Kerr also told me that he had asked Barwick to check out the advice which he had requested from him with Mason before formally advising him of his constitutional rights and duties as Governor-General.

So I had not one scoop, but two. However, Kerr requested that I not reveal this information during his lifetime. This assumed, correctly as it turned out, that he would predecease me.

I honoured my commitment to Kerr. But when interviewing Barwick in May 1990 I used my knowledge to question him about whether he had discussed his advice with anyone other than Kerr. Yes, he replied after a very long pause – he had discussed the matter with Tony Mason.

So I had a scoop after all. But, no, Barwick also requested confidentiality. Again I honoured my pledge. But now that Barwick has chosen to talk about Mason, on the record and in front of the television lights, I no longer feel bound by this commitment.

Kerr had always supported the legal opinion that the Governor-General and State Governors had significant reserve powers to resolve constitutional crises. He had agreed with the decision taken by NSW Governor Sir Philip Game to dismiss the Lang Labor Government in 1932. Judged against this background, it is not surprising that Kerr acted the way he did in 1975 when the Coalition in the Senate blocked Supply and Gough Whitlam refused to call an election.

In Matters for Judgment Kerr indicates that he had already made up his mind as to what action he would take if the crisis was still unresolved before he spoke to Barwick and the (then) unidentified third person. This has been confirmed by Barwick.

I have not discussed this issue with Mason.

However, being an inherently cautious man, Kerr wanted to make sure his proposed line of action was legally correct. He chose Barwick and Mason. The former was the Chief Justice who had spent six years in Parliament as a Cabinet minister in the Menzies Government. The latter was a personal friend who had no political background and whose constitutional expertise was beyond question. Mason has been widely praised by Whitlam and Professor Tony Blackshield, among others.

What else was Kerr to do? It is inconceivable that he could have been expected to make a crucial decision without high quality legal advice of any kind.

Kerr made clear to both Barwick and Mason that, as Governor-General, responsibility fell on him to make the political assessment of what action was required. Fortuitously it turns out that Kerr’s judgment that the constitutional crisis would not be resolved without an election has now been confirmed.

In The Unmaking of Gough (1976) Paul Kelly named five Liberals who “opposed blocking Supply” – Senators Alan Missen, Don Jessop, Neville Bonner, Eric Bessell and Condor Laucke.

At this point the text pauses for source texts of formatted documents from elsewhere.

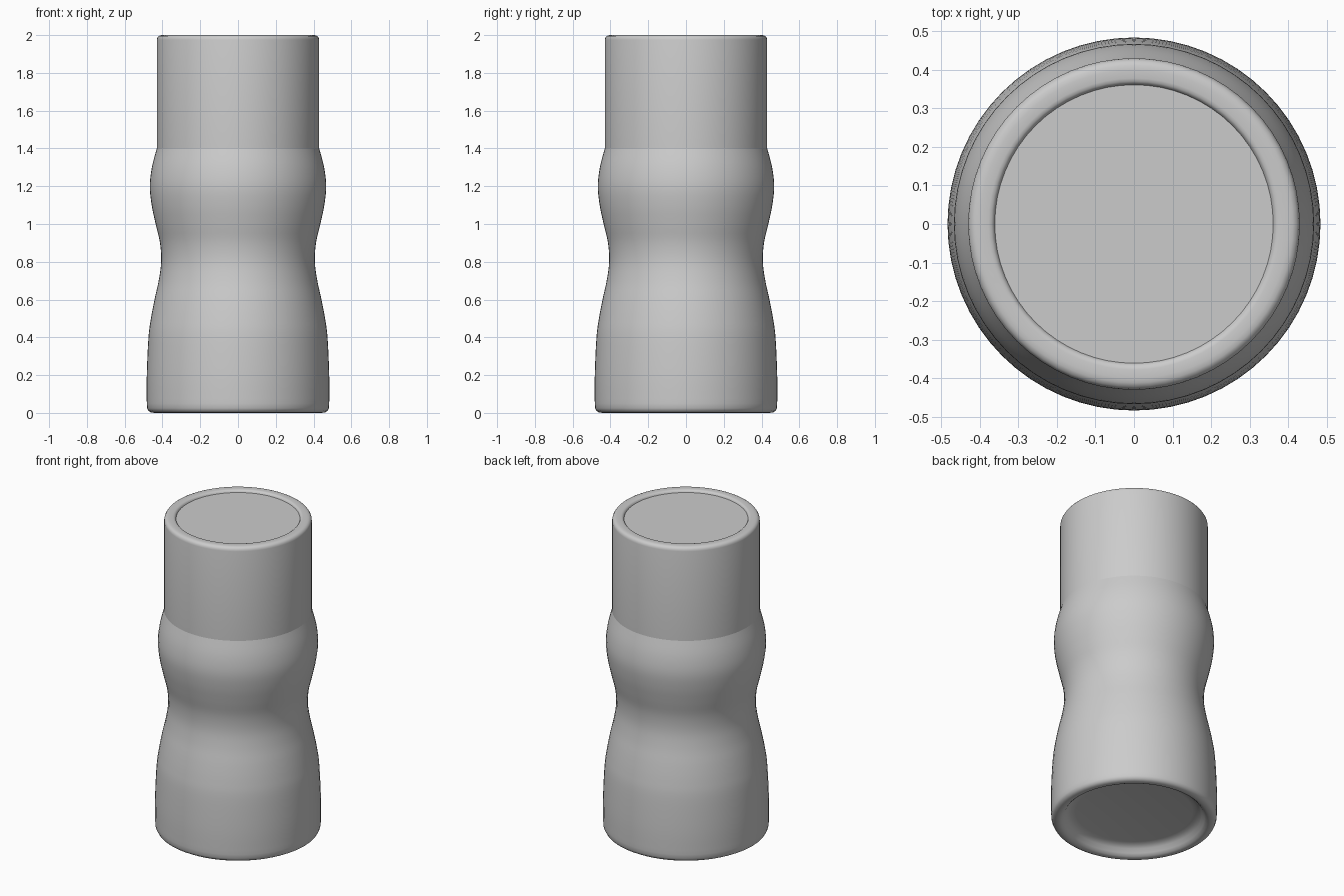
import bpy, bmesh, math

if "Cube" in bpy.data.objects:
    bpy.data.objects.remove(bpy.data.objects["Cube"])

SEG = 64


def material(name, rgb):
    m = bpy.data.materials.new(name)
    m.diffuse_color = (*rgb, 1.0)
    m.use_nodes = True
    m.node_tree.nodes["Principled BSDF"].inputs["Base Color"].default_value = m.diffuse_color
    return m


def smooth_curve(pts, steps=4):
    """Catmull-Rom interpolation through (radius, z) points."""
    out = []
    for i in range(len(pts) - 1):
        p0, p1 = pts[max(i - 1, 0)], pts[i]
        p2, p3 = pts[i + 1], pts[min(i + 2, len(pts) - 1)]
        for s in range(steps):
            t = s / steps
            out.append(tuple(
                0.5 * (2 * b + (c - a) * t + (2 * a - 5 * b + 4 * c - d) * t ** 2
                       + (3 * b - a - 3 * c + d) * t ** 3)
                for a, b, c, d in zip(p0, p1, p2, p3)))
    return out + [pts[-1]]


def lathe(name, profile, mat, cap_first=False, cap_last=False):
    """Revolve a (radius, z) profile, listed from bottom to top, around z."""
    bm = bmesh.new()
    rings = [[bm.verts.new((r * math.cos(2 * math.pi * k / SEG),
                            r * math.sin(2 * math.pi * k / SEG), z))
              for k in range(SEG)] for r, z in profile]
    for a, b in zip(rings, rings[1:]):
        for k in range(SEG):
            n = (k + 1) % SEG
            bm.faces.new((a[k], a[n], b[n], b[k]))
    if cap_first:
        bm.faces.new(rings[0][::-1])
    if cap_last:
        bm.faces.new(rings[-1])
    me = bpy.data.meshes.new(name)
    bm.to_mesh(me)
    bm.free()
    me.materials.append(mat)
    ob = bpy.data.objects.new(name, me)
    bpy.context.collection.objects.link(ob)
    bpy.ops.object.select_all(action='DESELECT')
    ob.select_set(True)
    bpy.context.view_layer.objects.active = ob
    bpy.ops.object.shade_smooth_by_angle(angle=math.radians(40))
    return ob


grey = material("light grey", (0.6, 0.6, 0.6))

# Bottle body: hollowed base, rounded foot, pinched waist and shoulder
base = [(0.34, 0.06), (0.37, 0.055), (0.395, 0.04), (0.41, 0.018), (0.425, 0.005),
        (0.44, 0.0), (0.46, 0.002), (0.474, 0.01), (0.481, 0.025)]
side = smooth_curve([(0.483, 0.05), (0.483, 0.2), (0.474, 0.4), (0.461, 0.5),
                     (0.442, 0.6), (0.42, 0.7), (0.407, 0.8), (0.413, 0.9),
                     (0.436, 1.0), (0.457, 1.1), (0.467, 1.2), (0.456, 1.3),
                     (0.43, 1.4)])
lathe("bottle_body", base + side, grey, cap_first=True)

# Cap: straight wall, rounded rim and a shallow recessed disc on top
cap = [(0.43, 1.4), (0.43, 1.975), (0.428, 1.985), (0.422, 1.994), (0.412, 1.999),
       (0.40, 2.0), (0.378, 2.0), (0.37, 1.998), (0.364, 1.993), (0.361, 1.985)]
lathe("bottle_cap", cap, grey, cap_last=True)
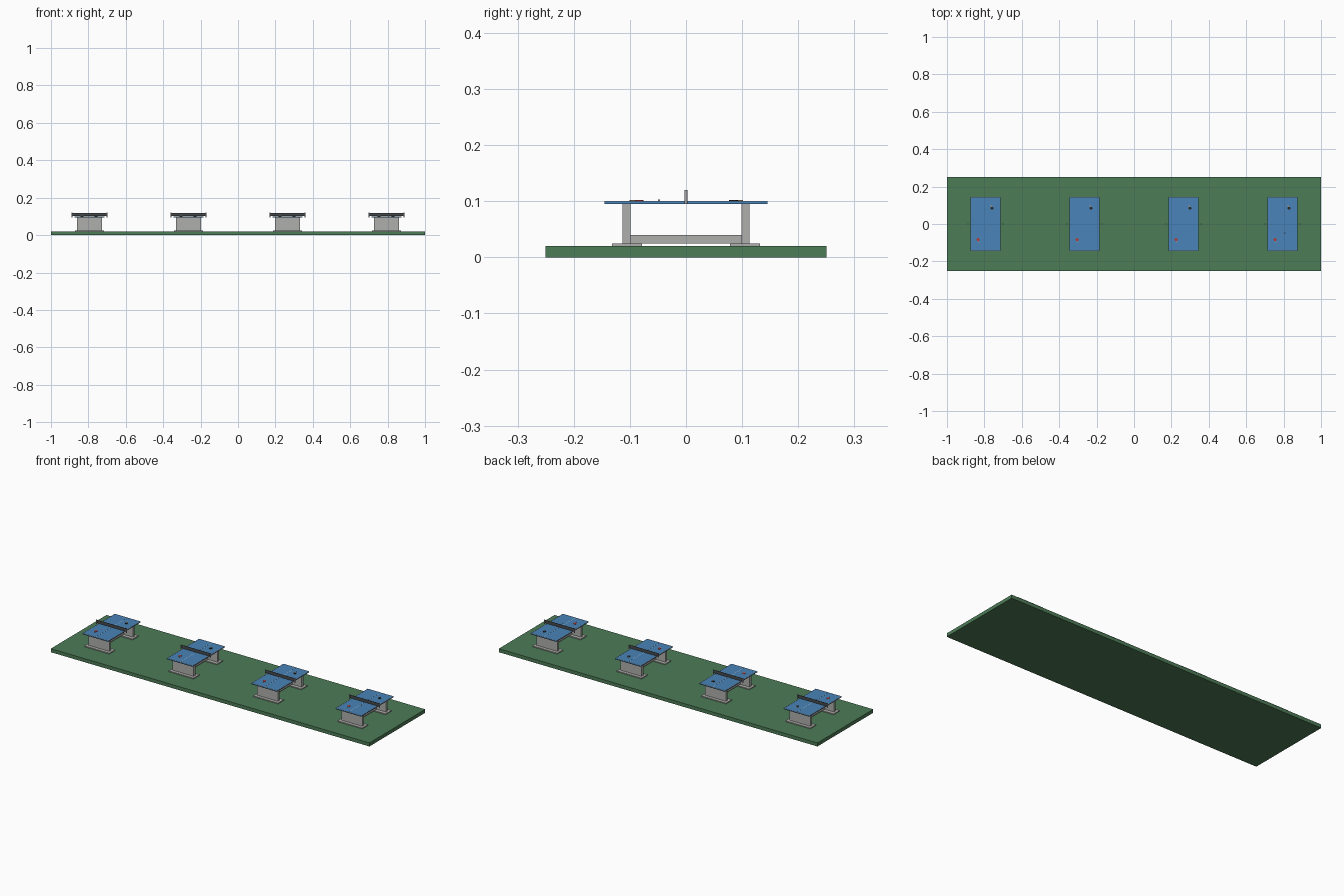
import bpy
from math import radians
from mathutils import Matrix

cube = bpy.data.objects.get("Cube")
if cube:
    bpy.data.objects.remove(cube, do_unlink=True)


def material(name, rgb):
    m = bpy.data.materials.new(name)
    m.use_nodes = True
    m.diffuse_color = (*rgb, 1)
    m.node_tree.nodes["Principled BSDF"].inputs["Base Color"].default_value = (*rgb, 1)
    return m


GREEN = material("ground green", (0.075, 0.2, 0.095))
BLUE = material("table blue", (0.065, 0.23, 0.48))
CONCRETE = material("concrete grey", (0.43, 0.43, 0.42))
WHITE = material("line white", (0.85, 0.85, 0.85))
METAL = material("post grey", (0.4, 0.4, 0.4))
NET = material("net dark grey", (0.06, 0.065, 0.07))
RED = material("rubber red", (0.5, 0.04, 0.03))
BLACK = material("rubber black", (0.02, 0.02, 0.02))
WOOD = material("handle wood", (0.5, 0.3, 0.14))


def finish(name, mat):
    ob = bpy.context.object
    ob.name = name
    ob.data.materials.append(mat)
    return ob


def box(name, mat, center, size):
    bpy.ops.mesh.primitive_cube_add(size=1, location=center)
    ob = finish(name, mat)
    ob.scale = size
    return ob


def cylinder(name, mat, center, radius, depth):
    bpy.ops.mesh.primitive_cylinder_add(vertices=16, radius=radius, depth=depth, location=center)
    ob = finish(name, mat)
    bpy.ops.object.shade_smooth_by_angle(angle=radians(40))
    return ob


# Bat: round blade with a handle pointing along its own -y
def bat(name, rubber, x, y, turn):
    blade = cylinder(name + "_blade", rubber, (0, 0.005, 0), 0.008, 0.002)
    handle = box(name + "_handle", WOOD, (0, -0.0075, 0), (0.0035, 0.010, 0.002))
    place = Matrix.Translation((x, y, 0.1012)) @ Matrix.Rotation(radians(turn), 4, 'Z')
    bpy.context.view_layer.update()
    for part in (blade, handle):
        part.matrix_world = place @ part.matrix_world


def table(x, tag):
    # Concrete supports
    for side, end in ((-1, "front"), (1, "back")):
        box(f"{end}_foot_{tag}", CONCRETE, (x, side * 0.105, 0.0225), (0.156, 0.053, 0.005))
        box(f"{end}_leg_{tag}", CONCRETE, (x, side * 0.106, 0.0595), (0.132, 0.015, 0.071))
    box(f"cross_beam_{tag}", CONCRETE, (x, 0, 0.0325), (0.016, 0.2, 0.015))

    # Playing surface with painted lines
    box(f"table_top_{tag}", BLUE, (x, 0, 0.0975), (0.162, 0.29, 0.005))
    for side in (-1, 1):
        box(f"side_line_{tag}", WHITE, (x + side * 0.08, 0, 0.1001), (0.002, 0.29, 0.0006))
        box(f"end_line_{tag}", WHITE, (x, side * 0.144, 0.1001), (0.162, 0.002, 0.0006))
    box(f"centre_line_{tag}", WHITE, (x, 0, 0.1001), (0.001, 0.29, 0.0005))

    # Net and posts
    box(f"net_{tag}", NET, (x, 0, 0.11), (0.186, 0.001, 0.018))
    for side in (-1, 1):
        cylinder(f"net_post_{tag}", METAL, (x + side * 0.0935, 0, 0.1075), 0.0025, 0.025)

    # Bats left on the table
    bat(f"front_bat_{tag}", RED, x - 0.038, -0.088, 20)
    bat(f"back_bat_{tag}", BLACK, x + 0.033, 0.089, 200)


for i in range(4):
    table(-0.794 + i * 0.5293, i + 1)

# Ground slab
box("ground_slab", GREEN, (0, 0, 0.01), (2, 0.5, 0.02))

# Ball on the last table
bpy.ops.mesh.primitive_uv_sphere_add(segments=12, ring_count=8, radius=0.002,
                                     location=(0.807, -0.048, 0.102))
finish("ball", WHITE)
bpy.ops.object.shade_smooth_by_angle(angle=radians(60))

For a long time there has been a myth that some or all of these five might have weakened and crossed the floor to pass Supply if only they had more time to consider the issue.

November 11, 1975 was the last day on which an election could be called to be held before Christmas, by which time the constitutional crisis would have become a disaster. Kerr came to the view that the Coalition would hold its numbers in the Senate.

In Alan Missen: Liberal Pilgrim (Poplar Press) Anton Hermann reveals that Missen (the key Liberal opposed to Malcolm Fraser’s tactics) had no intention of crossing the floor “unless a solid core of colleagues were prepared to support him”. Hermann cites an important contemporaneous diary note made by Missen where he wrote that “nobody” would do so. Bang goes the Liberal defection myth.

It is one of the ironies of the Dismissal that, nearly two decades after the event, attention focuses on the role played by Kerr and Barwick and, now, Mason.

This overlooks the fact that the constitutional crisis was not caused by any of above. The responsible parties were Malcolm Fraser, who decided to block Supply in the Senate, and Whitlam who refused to advise an election. In the event Kerr, Barwick and Mason were involved in an event which was not of their making. The evidence indicates that their judgments were correct. No-one, including Donald, has demonstrated otherwise.